Spicy Pork Posole

2 T. olive oil
1 pork tenderloin (1-2 lbs.)
1 small onion, diced
2 cloves garlic, peeled and minced
2 c. water
2 (15 oz.) cans chicken broth, or 3 1/2 c. homemade chicken broth
2 cans hominy, drained and rinsed
1 can (15 oz.) diced tomatoes, with juices
1 chipotle chile in adobe sauce, chopped (with 1 T. sauce, if you prefer)
1/2 c. chopped cilantro, stems removed
lime wedges, diced avocado, sour cream for serving (optional, but really a good idea)
salt and pepper to taste

1. In a large dutch oven, heat the oil over medium-high. Add the pork tenderloin to the pan, allowing it to brown on every side, rotating it every 2-3 minutes.
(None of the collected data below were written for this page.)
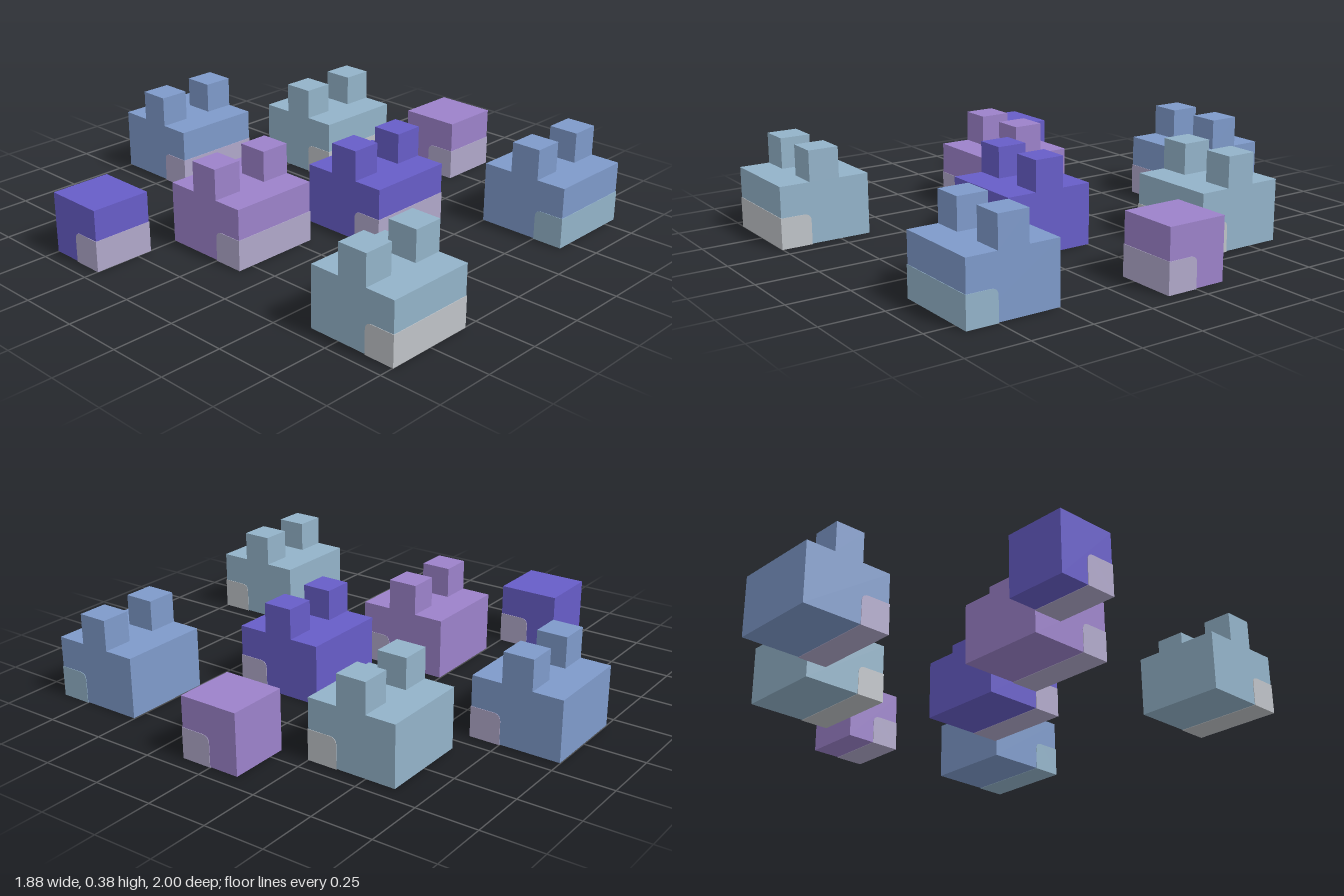
import * as THREE from 'three';

const mat = (name, color) => {
  const m = new THREE.MeshStandardMaterial({ color });
  m.name = name;
  return m;
};

export function createModel() {
  const blue = mat('blue', 0x7e9aca);
  const teal = mat('teal', 0x93b3c9);
  const lilac = mat('lilac', 0x9c82ca);
  const indigo = mat('indigo', 0x675dc8);
  const mauve = mat('mauve', 0xb0a8ca);
  const grey = mat('grey', 0xbfc3c8);
  const lift = 0.002; // how far the belly patch stands proud

  const add = (parent, name, geometry, material) => {
    const mesh = new THREE.Mesh(geometry, material);
    mesh.name = name;
    parent.add(mesh);
    return mesh;
  };

  // Belly patch: wraps the lower front, with a rounded upper rear corner on the sides
  const bellyGeometry = (width) => {
    const d = 0.125, h = 0.125, r = 0.03;
    const s = new THREE.Shape();
    s.moveTo(-lift, 0);
    s.lineTo(d, 0);
    s.lineTo(d, h - r);
    s.quadraticCurveTo(d, h, d - r, h);
    s.lineTo(-lift, h);
    s.closePath();
    const depth = width + lift * 2;
    const g = new THREE.ExtrudeGeometry(s, { depth, bevelEnabled: false, curveSegments: 5 });
    return g.translate(0, 0, -depth / 2).rotateY(Math.PI / 2);
  };

  // One creature: square body, belly patch and, on the large ones, two ears
  const creature = (name, x, z, width, coat, belly, hasEars) => {
    const g = new THREE.Group();
    g.name = name;
    g.position.set(x, 0, z);
    add(g, 'body', new THREE.BoxGeometry(width, 0.25 - lift, width), coat)
      .position.y = (0.25 + lift) / 2;
    add(g, 'bellyPatch', bellyGeometry(width), belly).position.z = width / 2;
    if (hasEars) {
      for (const side of [-1, 1]) {
        add(g, side > 0 ? 'leftEar' : 'rightEar', new THREE.BoxGeometry(0.125, 0.125, 0.125), coat)
          .position.set(side * 0.125, 0.3125, 0);
      }
    }
    return g;
  };

  const model = new THREE.Group();
  model.name = 'blockCreatures';
  model.add(
    creature('backBlueBlock', 0, -0.8125, 0.375, blue, mauve, true),
    creature('backTealBlock', 0.5, -0.4375, 0.375, teal, grey, true),
    creature('lilacBlock', -0.375, -0.0625, 0.375, lilac, mauve, true),
    creature('indigoBlock', 0.125, 0.1875, 0.375, indigo, mauve, true),
    creature('frontBlueBlock', 0.625, 0.6875, 0.375, blue, teal, true),
    creature('frontTealBlock', -0.5, 0.8125, 0.375, teal, grey, true),
    creature('smallIndigoBlock', -0.8125, -0.375, 0.25, indigo, mauve, false),
    creature('smallLilacBlock', 0.8125, 0, 0.25, lilac, mauve, false),
  );
  return model;
}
Remove the pork to a bowl.

2. Add the onion and garlic to the pan, salt and pepper according to taste, and then, stirring frequently, cook until tender and translucent, about 4-5 minutes. Add water, chicken broth, hominy, tomatoes, chipotle chile, and pork (with any accumulated juices) and bring to a boil. Turn the heat down, and allow to simmer until the pork is fully cooked (between 5-10 minutes. You may want to check it with an instant-read thermometer. It should be from 160-170 degrees).

3. Remove the pork from the soup and shred it (use 2 forks and scrape the pork down with the grain). Return to soup, adjust seasonings, and allow to simmer until ready to serve. Stir in cilantro just before serving, and pass chopped avocados, sour cream, and lime wedges with the soup, if desired.